The findings reveal a system in which getting quality care is often confusing and expensive, with even those who benefit from government programs often becoming frustrated.
For the insured, affordability is still an issue The report noted that employer-based health insurance premiums for family coverage increased by 73 percent from 2003-13.
Employees' contributions to the cost of the premiums climbed by 93 percent over that same period, though the rate of increase slowed after the passage of the Affordable Care Act in 2010. The average deductible for an individual with health insurance was 5 percent of median income in 2013, up from 2 percent in 2003, the report said.
The study also cited a survey that found that 59 percent of pediatricians said they had a hard time collecting patients' shares of deductibles and co-payments from families covered by private high-deductible health plans.
For those with Medicaid, like Solomon, difficulties in getting care have also grown.
Many clinics and health systems do not accept patients with Medicaid, the study said, because of the low reimbursement rates.
Solomon's experience is typical.

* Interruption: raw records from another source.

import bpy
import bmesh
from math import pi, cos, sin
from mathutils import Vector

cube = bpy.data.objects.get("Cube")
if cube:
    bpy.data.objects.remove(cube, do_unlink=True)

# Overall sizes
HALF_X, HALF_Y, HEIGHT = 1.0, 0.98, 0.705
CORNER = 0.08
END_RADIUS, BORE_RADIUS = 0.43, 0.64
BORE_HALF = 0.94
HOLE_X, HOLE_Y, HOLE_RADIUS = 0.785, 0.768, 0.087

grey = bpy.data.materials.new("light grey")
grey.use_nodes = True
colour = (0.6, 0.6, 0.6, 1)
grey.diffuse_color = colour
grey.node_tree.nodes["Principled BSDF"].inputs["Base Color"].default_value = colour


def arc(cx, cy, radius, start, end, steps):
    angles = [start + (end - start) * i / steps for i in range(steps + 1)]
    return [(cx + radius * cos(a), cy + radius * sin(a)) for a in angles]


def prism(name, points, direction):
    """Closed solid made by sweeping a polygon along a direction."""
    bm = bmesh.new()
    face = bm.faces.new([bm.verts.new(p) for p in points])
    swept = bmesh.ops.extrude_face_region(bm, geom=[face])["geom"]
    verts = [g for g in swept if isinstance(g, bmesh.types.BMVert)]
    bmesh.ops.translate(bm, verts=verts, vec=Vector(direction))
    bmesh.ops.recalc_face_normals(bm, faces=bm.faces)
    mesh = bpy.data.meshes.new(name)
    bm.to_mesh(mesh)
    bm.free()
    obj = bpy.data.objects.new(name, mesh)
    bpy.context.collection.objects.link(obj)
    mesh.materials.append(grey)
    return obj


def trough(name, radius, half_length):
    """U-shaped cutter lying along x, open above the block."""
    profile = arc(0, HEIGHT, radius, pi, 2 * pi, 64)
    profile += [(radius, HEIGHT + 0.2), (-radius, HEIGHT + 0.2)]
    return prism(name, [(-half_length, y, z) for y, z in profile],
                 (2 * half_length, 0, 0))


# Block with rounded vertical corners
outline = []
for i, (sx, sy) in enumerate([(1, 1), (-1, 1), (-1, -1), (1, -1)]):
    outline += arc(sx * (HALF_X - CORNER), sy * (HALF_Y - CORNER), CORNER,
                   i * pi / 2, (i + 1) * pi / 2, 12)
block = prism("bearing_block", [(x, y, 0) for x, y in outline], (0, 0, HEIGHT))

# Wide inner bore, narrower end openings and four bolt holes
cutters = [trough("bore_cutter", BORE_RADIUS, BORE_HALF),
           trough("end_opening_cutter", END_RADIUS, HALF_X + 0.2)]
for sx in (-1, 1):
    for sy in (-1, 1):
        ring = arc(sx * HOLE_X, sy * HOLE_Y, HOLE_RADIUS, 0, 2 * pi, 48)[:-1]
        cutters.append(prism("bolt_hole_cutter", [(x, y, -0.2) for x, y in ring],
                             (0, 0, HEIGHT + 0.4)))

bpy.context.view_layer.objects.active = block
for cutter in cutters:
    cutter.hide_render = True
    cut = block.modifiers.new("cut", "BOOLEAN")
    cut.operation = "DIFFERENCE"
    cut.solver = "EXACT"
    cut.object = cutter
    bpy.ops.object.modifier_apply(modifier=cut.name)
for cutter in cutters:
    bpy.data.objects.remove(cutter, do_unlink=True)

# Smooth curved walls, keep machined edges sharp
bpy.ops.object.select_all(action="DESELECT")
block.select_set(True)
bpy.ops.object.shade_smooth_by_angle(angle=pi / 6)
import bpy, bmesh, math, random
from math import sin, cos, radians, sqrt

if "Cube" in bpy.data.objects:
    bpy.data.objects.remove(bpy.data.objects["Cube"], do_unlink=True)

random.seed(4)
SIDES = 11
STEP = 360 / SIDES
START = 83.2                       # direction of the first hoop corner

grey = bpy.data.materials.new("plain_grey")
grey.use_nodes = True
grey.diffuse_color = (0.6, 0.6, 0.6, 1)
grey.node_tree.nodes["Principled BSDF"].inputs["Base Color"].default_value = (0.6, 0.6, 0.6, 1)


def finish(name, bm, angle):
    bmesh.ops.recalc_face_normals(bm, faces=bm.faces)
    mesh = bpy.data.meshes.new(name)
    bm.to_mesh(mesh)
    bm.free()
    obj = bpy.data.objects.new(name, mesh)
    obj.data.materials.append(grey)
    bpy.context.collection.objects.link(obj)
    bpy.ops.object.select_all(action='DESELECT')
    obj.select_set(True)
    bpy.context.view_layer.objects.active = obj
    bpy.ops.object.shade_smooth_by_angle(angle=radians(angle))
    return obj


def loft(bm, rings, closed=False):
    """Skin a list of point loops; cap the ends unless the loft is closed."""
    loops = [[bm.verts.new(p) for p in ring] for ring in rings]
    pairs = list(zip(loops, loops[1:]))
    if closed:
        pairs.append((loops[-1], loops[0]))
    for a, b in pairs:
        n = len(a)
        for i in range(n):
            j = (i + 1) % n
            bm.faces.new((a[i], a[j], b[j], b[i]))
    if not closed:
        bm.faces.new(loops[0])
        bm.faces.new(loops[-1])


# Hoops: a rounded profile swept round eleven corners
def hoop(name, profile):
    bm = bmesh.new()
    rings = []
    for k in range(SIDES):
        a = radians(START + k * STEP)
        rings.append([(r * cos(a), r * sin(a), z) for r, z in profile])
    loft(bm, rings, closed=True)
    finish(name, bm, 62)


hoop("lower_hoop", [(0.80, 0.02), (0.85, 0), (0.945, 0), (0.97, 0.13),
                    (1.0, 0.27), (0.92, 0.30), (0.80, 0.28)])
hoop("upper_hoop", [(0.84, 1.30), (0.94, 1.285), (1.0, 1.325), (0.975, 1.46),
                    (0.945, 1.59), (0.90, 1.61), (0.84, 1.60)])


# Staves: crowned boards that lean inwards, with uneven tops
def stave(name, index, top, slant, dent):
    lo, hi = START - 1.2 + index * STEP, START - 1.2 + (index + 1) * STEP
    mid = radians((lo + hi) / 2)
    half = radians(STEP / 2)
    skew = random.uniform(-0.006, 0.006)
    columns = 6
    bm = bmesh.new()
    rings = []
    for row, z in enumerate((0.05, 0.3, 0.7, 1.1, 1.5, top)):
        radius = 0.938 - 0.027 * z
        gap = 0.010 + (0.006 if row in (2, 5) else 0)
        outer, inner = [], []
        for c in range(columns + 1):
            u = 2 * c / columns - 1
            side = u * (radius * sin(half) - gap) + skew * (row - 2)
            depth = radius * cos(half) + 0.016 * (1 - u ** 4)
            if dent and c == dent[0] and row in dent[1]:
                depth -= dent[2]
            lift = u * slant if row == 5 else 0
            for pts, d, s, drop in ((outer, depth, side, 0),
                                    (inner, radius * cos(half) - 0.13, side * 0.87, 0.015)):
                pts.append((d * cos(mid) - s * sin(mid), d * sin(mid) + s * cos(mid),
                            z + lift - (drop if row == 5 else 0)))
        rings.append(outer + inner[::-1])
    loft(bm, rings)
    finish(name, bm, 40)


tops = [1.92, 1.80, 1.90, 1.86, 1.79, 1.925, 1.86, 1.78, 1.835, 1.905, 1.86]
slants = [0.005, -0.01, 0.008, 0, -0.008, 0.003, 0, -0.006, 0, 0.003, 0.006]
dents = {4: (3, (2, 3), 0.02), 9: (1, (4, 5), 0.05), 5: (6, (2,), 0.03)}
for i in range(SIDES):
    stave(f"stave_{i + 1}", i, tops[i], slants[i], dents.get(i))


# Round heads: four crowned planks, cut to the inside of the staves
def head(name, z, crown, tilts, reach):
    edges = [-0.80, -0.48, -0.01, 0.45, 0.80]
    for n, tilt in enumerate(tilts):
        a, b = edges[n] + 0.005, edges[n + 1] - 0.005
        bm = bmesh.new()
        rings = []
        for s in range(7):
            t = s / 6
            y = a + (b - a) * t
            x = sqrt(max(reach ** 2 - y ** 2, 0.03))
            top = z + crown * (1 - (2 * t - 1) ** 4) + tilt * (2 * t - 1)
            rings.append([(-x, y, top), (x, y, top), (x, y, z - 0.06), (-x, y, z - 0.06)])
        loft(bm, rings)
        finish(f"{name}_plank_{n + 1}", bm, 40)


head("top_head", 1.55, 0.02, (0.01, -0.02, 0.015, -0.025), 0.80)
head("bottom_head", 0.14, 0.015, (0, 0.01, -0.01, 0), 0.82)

"When I was pregnant with my last child, I had such a hard time finding prenatal care," she said. She called 15 to 20 doctors before finding one who took her insurance. "I mean, we would call places and they would be like, 'We take it,' but it turned out they didn't," she said. "It was so hard."

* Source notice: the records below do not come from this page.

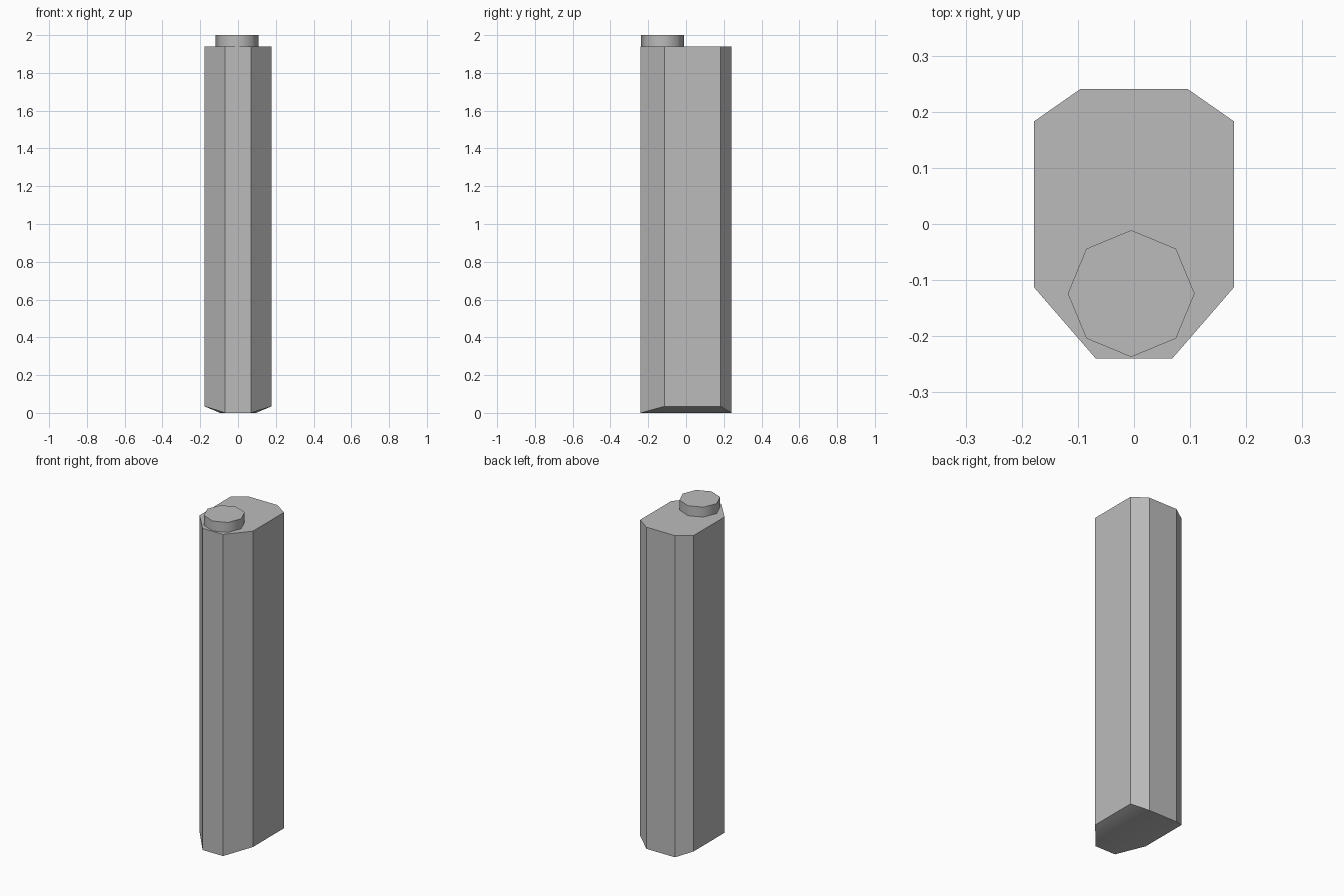
import bpy, bmesh, math

cube = bpy.data.objects.get("Cube")
if cube:
    bpy.data.objects.remove(cube, do_unlink=True)

grey = bpy.data.materials.new("plain_grey")
grey.use_nodes = True
colour = (0.5, 0.5, 0.5, 1)
grey.diffuse_color = colour
grey.node_tree.nodes["Principled BSDF"].inputs["Base Color"].default_value = colour

TOP = 1.94


def add_object(name, bm, angle):
    bmesh.ops.recalc_face_normals(bm, faces=bm.faces)
    mesh = bpy.data.meshes.new(name)
    bm.to_mesh(mesh)
    bm.free()
    mesh.materials.append(grey)
    obj = bpy.data.objects.new(name, mesh)
    bpy.context.collection.objects.link(obj)
    bpy.ops.object.select_all(action='DESELECT')
    obj.select_set(True)
    bpy.context.view_layer.objects.active = obj
    bpy.ops.object.shade_smooth_by_angle(angle=math.radians(angle))
    return obj


# Eight-sided column; its side corners are lifted at the foot
half = [(0.068, -0.24, 0), (0.178, -0.113, 0.035),
        (0.178, 0.183, 0.035), (0.095, 0.241, 0)]
outline = half + [(-x, y, z) for x, y, z in reversed(half)]
bm = bmesh.new()
low = [bm.verts.new(p) for p in outline]
high = [bm.verts.new((x, y, TOP)) for x, y, z in outline]
for i in range(len(low)):
    j = (i + 1) % len(low)
    bm.faces.new((low[i], low[j], high[j], high[i]))
bm.faces.new(high)
# Underside: flat middle and two sloping sides
bm.faces.new((low[0], low[3], low[4], low[7]))
bm.faces.new(low[:4])
bm.faces.new(low[4:])
add_object("column", bm, 30)

# Round stud near the front of the top
bm = bmesh.new()
bmesh.ops.create_cone(bm, cap_ends=True, segments=8,
                      radius1=0.113, radius2=0.113, depth=2 - TOP)
stud = add_object("top_stud", bm, 60)
stud.location = (-0.005, -0.124, (2 + TOP) / 2)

Even something as simple as getting medicine recently for her son's strep throat was not simple. Because of a mix-up with her insurance card, Solomon had to cover a $20 co-payment for a prescription that should have been free, she said.
The report said experiences like hers were common, both with government programs and some private insurers.

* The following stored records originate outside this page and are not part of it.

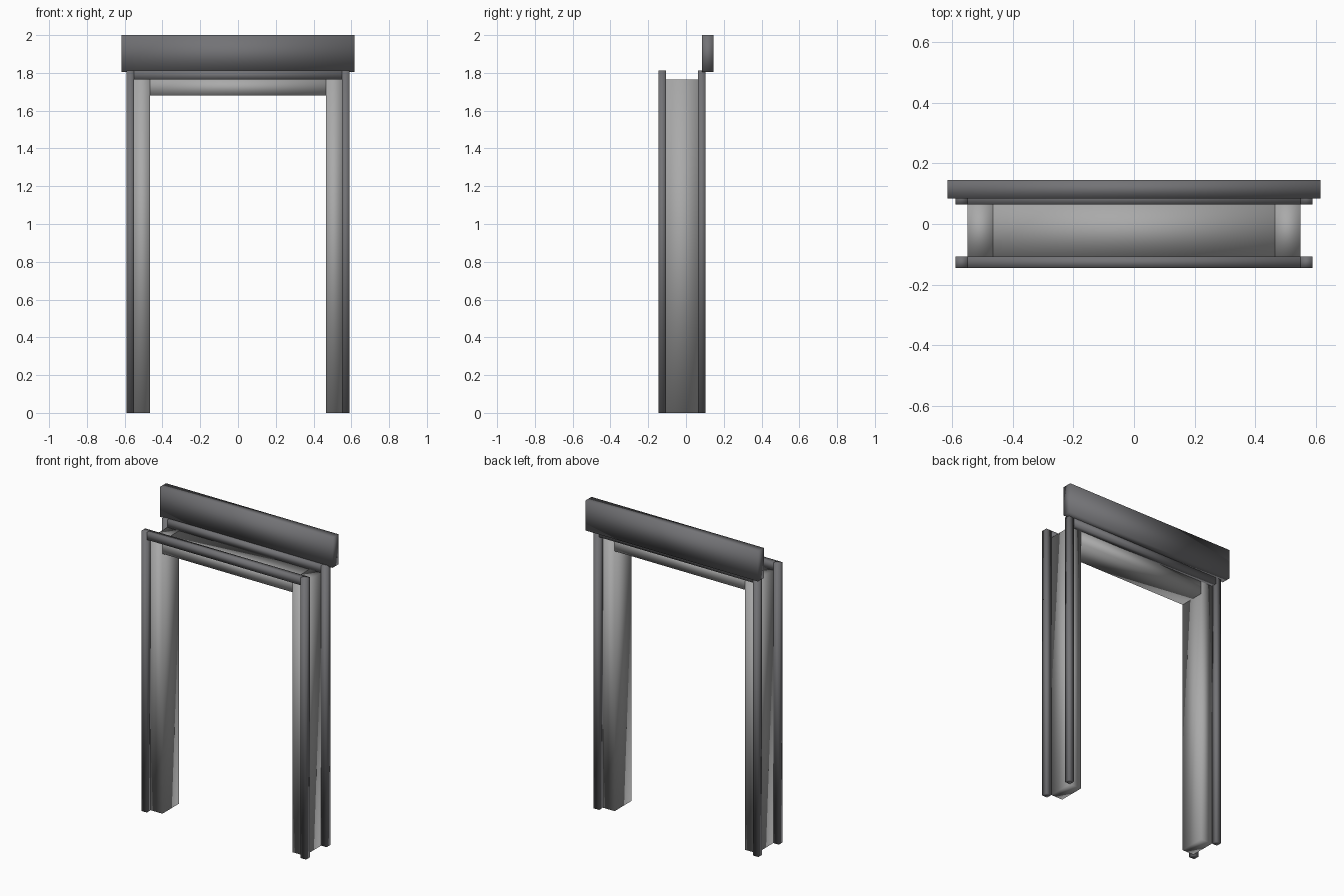
import bpy, bmesh
from mathutils import Vector

if "Cube" in bpy.data.objects:
    bpy.data.objects.remove(bpy.data.objects["Cube"])


def material(name, rgb):
    mat = bpy.data.materials.new(name)
    mat.diffuse_color = (*rgb, 1)
    mat.use_nodes = True
    mat.node_tree.nodes["Principled BSDF"].inputs["Base Color"].default_value = mat.diffuse_color
    return mat


JAMB_GREY = material("jamb_grey", (0.4, 0.4, 0.4))
TRIM_GREY = material("trim_grey", (0.17, 0.17, 0.18))


def box(name, lo, hi, mat):
    """Smooth-shaded box between two opposite corners."""
    lo, hi = Vector(lo), Vector(hi)
    bm = bmesh.new()
    bmesh.ops.create_cube(bm, size=1)
    bmesh.ops.scale(bm, verts=bm.verts, vec=hi - lo)
    bmesh.ops.translate(bm, verts=bm.verts, vec=(lo + hi) / 2)
    for f in bm.faces:
        f.smooth = True
    me = bpy.data.meshes.new(name)
    bm.to_mesh(me)
    bm.free()
    me.materials.append(mat)
    ob = bpy.data.objects.new(name, me)
    bpy.context.collection.objects.link(ob)


def doorway(name, x_out, x_in, z_top, z_in, y0, y1, mat):
    """Two full-height legs with a head piece fitted between them."""
    box(name + "_left", (-x_out, y0, 0), (-x_in, y1, z_top), mat)
    box(name + "_right", (x_in, y0, 0), (x_out, y1, z_top), mat)
    box(name + "_head", (-x_in, y0, z_in), (x_in, y1, z_top), mat)


# Jambs and head lining of the opening
doorway("door_jamb", 0.55, 0.466, 1.764, 1.681, -0.107, 0.064, JAMB_GREY)

# Narrow trim around the jamb, front and back
doorway("front_trim", 0.589, 0.55, 1.812, 1.764, -0.146, -0.107, TRIM_GREY)
doorway("back_trim", 0.589, 0.55, 1.812, 1.764, 0.064, 0.102, TRIM_GREY)

# Wide header board on the back
box("header_board", (-0.617, 0.085, 1.806), (0.617, 0.146, 2.0), TRIM_GREY)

"The impacts of these barriers are significant," the report said. "Parents faced with financial barriers might seek to save money by calling their doctor for advice, rather than seeing that doctor in person; rather than fill expensive prescriptions, a parent might rely on a limited supply of pharmaceutical samples. The medical debt incurred by such costs has been linked to reduced access to care, creating a vicious cycle."
Perhaps just as significant are the barriers caused by demographics.
Dr. Michael Kappy, a pediatric endocrinologist at Children's Hospital Colorado just outside Denver, has seen the problem firsthand.
Since 1996, he has traveled in Colorado, Montana and Wyoming to reach children in areas that do not have large medical centers or specialists.
"My focus has been strictly speaking to solving the geographic barrier," Kappy said.
The study estimates that about 14 million children live in areas with a shortage of health professionals. More than 3 million low-income residents in New York live in federally designated shortage areas where, among other criteria, there is less than one primary care doctor for every 3,000 people.
The Affordable Care Act sought to address that problem by expanding the National Health Service Corps, but 65 percent of rural areas have health professional shortages.
Kappy said one encouraging trend was the use of telemedicine, allowing for patients to be evaluated over the internet, with a local physician assistant aiding with hands-on work. To expand and improve tele-health options, however, the programs need to be properly reimbursed, he said, adding that programs that fund the work of doctors doing outreach to isolated communities were critical.
Redlener, the study's chief author, warned that repealing the Affordable Care Act without an adequate replacement could result in more than 3 million children losing their insurance.
"So far," Redlener said, "none of the proposed replacements will do anything to mitigate what children would potentially lose if the ACA is actually repealed."